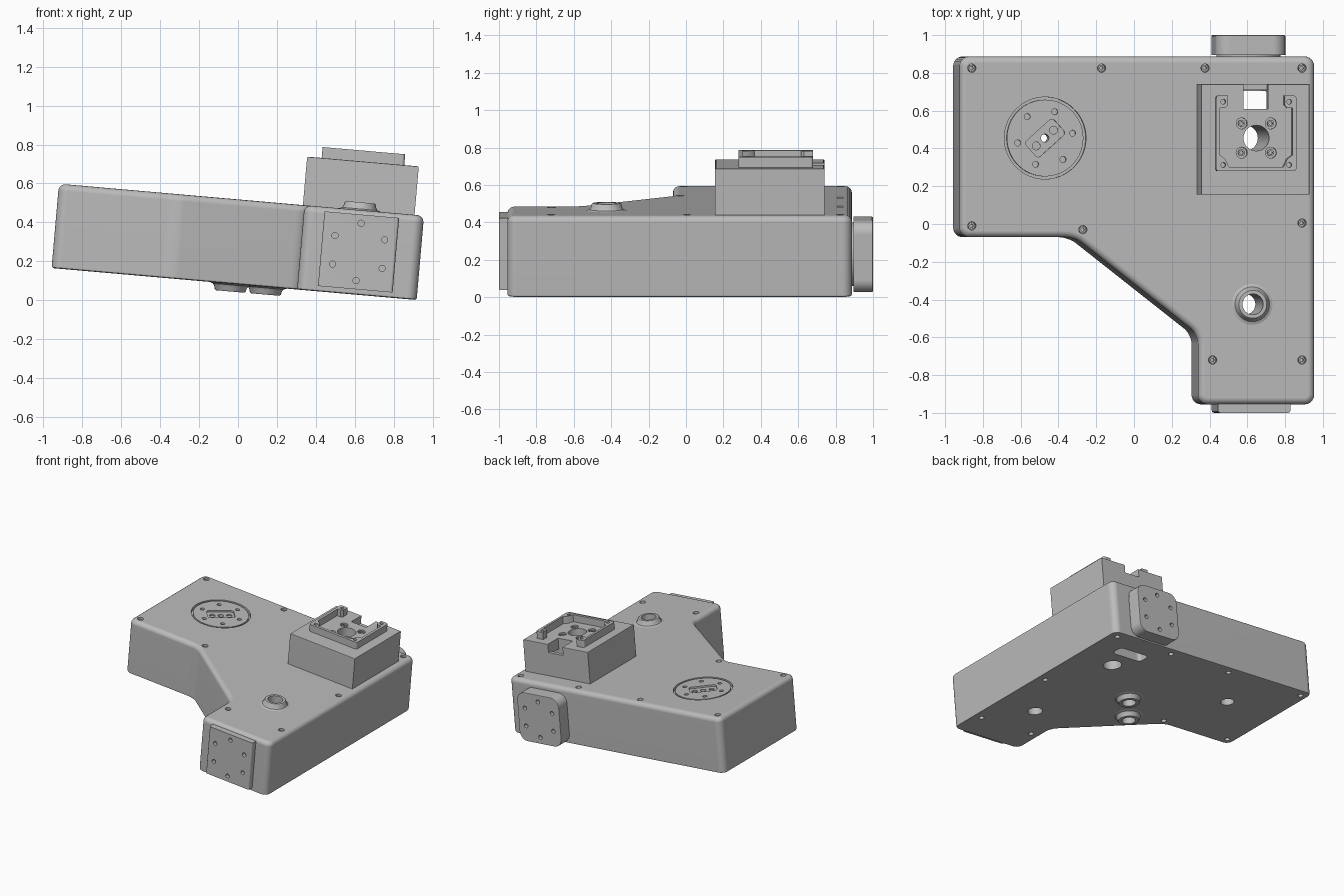
import bpy, bmesh, math
from mathutils import Matrix, Vector

cube = bpy.data.objects.get("Cube")
if cube:
    bpy.data.objects.remove(cube, do_unlink=True)

# Everything is modelled level, then tilted by one shared transform
TILT = Matrix.Translation((-0.02, 0, 0.083)) @ Matrix.Rotation(math.radians(5), 4, 'Y')
H = 0.435          # height of the main housing
COL = 0.61         # shared x of the shaft holes and flanges

grey = bpy.data.materials.new("machined grey")
grey.use_nodes = True
grey.diffuse_color = (0.5, 0.5, 0.5, 1)
grey.node_tree.nodes["Principled BSDF"].inputs["Base Color"].default_value = (0.5, 0.5, 0.5, 1)


def prism(bm, pts, lo, hi, radius=0.0, axis='Z'):
    """Extrude an outline from lo to hi, with rounded corners."""
    def put(p, h):
        return (p[0], p[1], h) if axis == 'Z' else (p[0], h, p[1])
    base = [bm.verts.new(put(p, lo)) for p in pts]
    top = [bm.verts.new(put(p, hi)) for p in pts]
    n = len(pts)
    faces = [bm.faces.new(base), bm.faces.new(top)]
    for i in range(n):
        j = (i + 1) % n
        faces.append(bm.faces.new((base[i], base[j], top[j], top[i])))
    bmesh.ops.recalc_face_normals(bm, faces=faces)
    if radius:
        edges = [bm.edges.get((a, b)) for a, b in zip(base, top)]
        bmesh.ops.bevel(bm, geom=edges, offset=radius, segments=6, affect='EDGES', profile=0.5)


def rect(cx, cy, w, d, turn=0.0):
    rot = Matrix.Rotation(turn, 2)
    c = Vector((cx, cy))
    return [c + rot @ Vector((sx * w / 2, sy * d / 2)) for sx, sy in ((-1, -1), (1, -1), (1, 1), (-1, 1))]


def disc_pts(cx, cy, r, n=32):
    return [(cx + r * math.cos(math.tau * i / n), cy + r * math.sin(math.tau * i / n)) for i in range(n)]


def cyl(bm, cx, cy, r, lo, hi, axis='Z', n=32):
    prism(bm, disc_pts(cx, cy, r, n), lo, hi, axis=axis)


def lathe(bm, cx, cy, profile):
    """Spin a closed (radius, height) outline about a vertical axis."""
    vs = [bm.verts.new((cx + r, cy, z)) for r, z in profile]
    es = [bm.edges.new((vs[i - 1], vs[i])) for i in range(len(vs))]
    bmesh.ops.spin(bm, geom=vs + es, cent=(cx, cy, 0), axis=(0, 0, 1),
                   angle=math.tau, steps=32, use_merge=True)
    bmesh.ops.remove_doubles(bm, verts=bm.verts[:], dist=1e-5)
    bmesh.ops.recalc_face_normals(bm, faces=bm.faces[:])


def ring_of(cx, cy, r, start=0.0, n=6):
    return disc_pts(cx, cy, r, n) if not start else [
        (cx + r * math.cos(start + math.tau * i / n), cy + r * math.sin(start + math.tau * i / n)) for i in range(n)]


def round_edges(bm, test, offset, segments=4):
    edges = [e for e in bm.edges if test(e)]
    bmesh.ops.bevel(bm, geom=edges, offset=offset, segments=segments, affect='EDGES', profile=0.5)


def at_height(z, axis=2):
    return lambda e: all(abs(v.co[axis] - z) < 1e-4 for v in e.verts)


def new_object(name, bm):
    me = bpy.data.meshes.new(name)
    bm.to_mesh(me)
    bm.free()
    me.materials.append(grey)
    ob = bpy.data.objects.new(name, me)
    bpy.context.scene.collection.objects.link(ob)
    ob.matrix_world = TILT
    return ob


def finish(name, bm, cutter=None):
    """Make the part, cut its openings and shade it."""
    ob = new_object(name, bm)
    bpy.ops.object.select_all(action='DESELECT')
    ob.select_set(True)
    bpy.context.view_layer.objects.active = ob
    if cutter:
        tool = new_object(name + "_cutter", cutter)
        tool.hide_render = True
        mod = ob.modifiers.new("openings", 'BOOLEAN')
        mod.operation, mod.solver, mod.object = 'DIFFERENCE', 'EXACT', tool
        mod.use_self = True
        bpy.ops.object.modifier_apply(modifier=mod.name)
        bpy.data.objects.remove(tool, do_unlink=True)
    bpy.ops.object.shade_smooth_by_angle(angle=math.radians(35))
    wn = ob.modifiers.new("even shading", 'WEIGHTED_NORMAL')
    wn.keep_sharp = True
    return ob


def shaft_openings(bm):
    """Vertical holes shared by the housing and the mount block."""
    cyl(bm, COL, 0.455, 0.068, -0.1, 1)
    prism(bm, rect(COL - 0.003, 0.655, 0.265, 0.1), -0.1, 0.6, 0.03)
    prism(bm, rect(COL - 0.003, 0.66, 0.131, 0.1), 0.3, 1)


SCREWS = [(-0.88, 0.825), (-0.19, 0.825), (0.36, 0.825), (0.875, 0.825), (-0.88, -0.01),
          (-0.29, -0.03), (0.875, 0.005), (0.4, -0.72), (0.875, -0.72)]
HUB = (-0.49, 0.455)
LOWER_BOSSES = [(0.164, 0.11), (-0.017, -0.11)]

# Main housing
bm = bmesh.new()
prism(bm, [(-0.942, -0.07), (-0.33, -0.07), (0.325, -0.585), (0.325, -0.955),
           (0.942, -0.955), (0.942, 0.887), (-0.942, 0.887)], 0, H, 0.05)
round_edges(bm, at_height(H), 0.035)
round_edges(bm, at_height(0), 0.012, 2)
cut = bmesh.new()
shaft_openings(cut)
cyl(cut, COL, -0.425, 0.055, -0.1, 1)
for x, y in SCREWS:
    cyl(cut, x, y, 0.022, H - 0.04, H + 0.1, n=20)
    cyl(cut, x, y, 0.02, -0.1, 0.03, n=20)
for x, y in LOWER_BOSSES:
    cyl(cut, x, y, 0.05, -0.1, 0.25)
cyl(cut, *HUB, 0.217, H - 0.025, H + 0.1, n=64)
cyl(cut, *HUB, 0.05, -0.1, 0.3)
cyl(cut, *HUB, 0.021, 0.2, H)
finish("housing", bm, cut)

# Flared bosses around the shaft holes
FLARE = [(0.108, 0), (0.092, 0.006), (0.084, 0.018), (0.08, 0.034), (0.074, 0.04)]
bm = bmesh.new()
lathe(bm, COL, -0.425, [(r, H + z) for r, z in FLARE] + [(0.055, H + 0.04), (0.055, H - 0.01), (0.108, H - 0.01)])
finish("upper_boss", bm)
for i, (x, y) in enumerate(LOWER_BOSSES):
    bm = bmesh.new()
    lathe(bm, x, y, [(r, -z) for r, z in FLARE] + [(0.05, -0.04), (0.05, 0.01), (0.108, 0.01)])
    finish(f"lower_boss_{i + 1}", bm)

# Round hub plate set into the top
bm = bmesh.new()
cyl(bm, *HUB, 0.203, H - 0.03, H - 0.002, n=64)
cut = bmesh.new()
slant = math.radians(42)
prism(cut, rect(*HUB, 0.2, 0.11, slant), H - 0.015, H + 0.1, 0.02)
cyl(cut, *HUB, 0.021, 0.2, 0.7)
for s in (-1, 1):
    cyl(cut, HUB[0] + s * 0.062 * math.cos(slant), HUB[1] + s * 0.062 * math.sin(slant), 0.021, H - 0.024, 0.6)
for x, y in ring_of(*HUB, 0.148, math.radians(10)):
    cyl(cut, x, y, 0.016, H - 0.022, 0.6, n=20)
finish("hub_plate", bm, cut)

# Raised mount block with a cable notch in its back
bm = bmesh.new()
prism(bm, rect(0.605, 0.4475, 0.576, 0.585), H - 0.015, 0.685)
round_edges(bm, at_height(0.685), 0.006, 2)
BOLTS = rect(COL, 0.455, 0.155, 0.155)
cut = bmesh.new()
shaft_openings(cut)
prism(cut, rect(COL - 0.003, 0.73, 0.131, 0.1), 0.62, 0.8)
for x, y in BOLTS:
    cyl(cut, x, y, 0.029, 0.66, 0.8)
finish("mount_block", bm, cut)

# Locating frame on the block, open at the back, with ears at its corners
FX, FY, FW, FD = 0.605, 0.48, 0.426, 0.4
bm = bmesh.new()
prism(bm, rect(FX, FY, FW, FD), 0.68, 0.741, 0.015)
cut = bmesh.new()
half = [(0.15, 0.3), (0.15, 0.15), (0.165, 0.135), (0.193, 0.135),
        (0.193, -0.115), (0.165, -0.135), (0.145, -0.178)]
outline = half + [(-x, y) for x, y in reversed(half)]
prism(cut, [(FX + x, FY + y) for x, y in outline], 0.6, 0.8)
for x, y in rect(FX, FY, 0.35, 0.335):
    cyl(cut, x, y, 0.013, 0.7, 0.8, n=16)
finish("locating_frame", bm, cut)

# Socket screws in the counterbores
bm = bmesh.new()
heads = [(x, y, H - 0.015) for x, y in SCREWS] + [(x, y, 0.68) for x, y in BOLTS]
for x, y, z in heads:
    lathe(bm, x, y, [(0.009, z - 0.035), (0.018, z - 0.035), (0.018, z), (0.009, z)])
finish("socket_screws", bm)

# Front flange plate
bm = bmesh.new()
prism(bm, rect(0.623, 0.22, 0.385, 0.385), -1.0, -0.94, axis='Y')
round_edges(bm, lambda e: at_height(-1.0, 1)(e) and abs(e.verts[0].co.x - e.verts[1].co.x) < 1e-4, 0.014, 3)
cut = bmesh.new()
for x, z in ring_of(0.623, 0.22, 0.148, math.pi / 2):
    cyl(cut, x, z, 0.016, -1.1, -0.97, 'Y', 20)
finish("front_flange", bm, cut)

# Back flange with rounded corners
bm = bmesh.new()
prism(bm, rect(COL, 0.2, 0.372, 0.385), 0.895, 1.0, 0.07, 'Y')
round_edges(bm, at_height(1.0, 1), 0.006, 2)
cyl(bm, COL, 0.2, 0.17, 0.87, 0.9, 'Y')
cut = bmesh.new()
for x, z in ring_of(COL, 0.2, 0.14, math.pi / 2):
    cyl(cut, x, z, 0.016, 0.97, 1.1, 'Y', 20)
finish("back_flange", bm, cut)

- **What the exercise asks**: A single number is the whole answer: how many lines in the data above hold the string "name".

- **Exercise result**: 7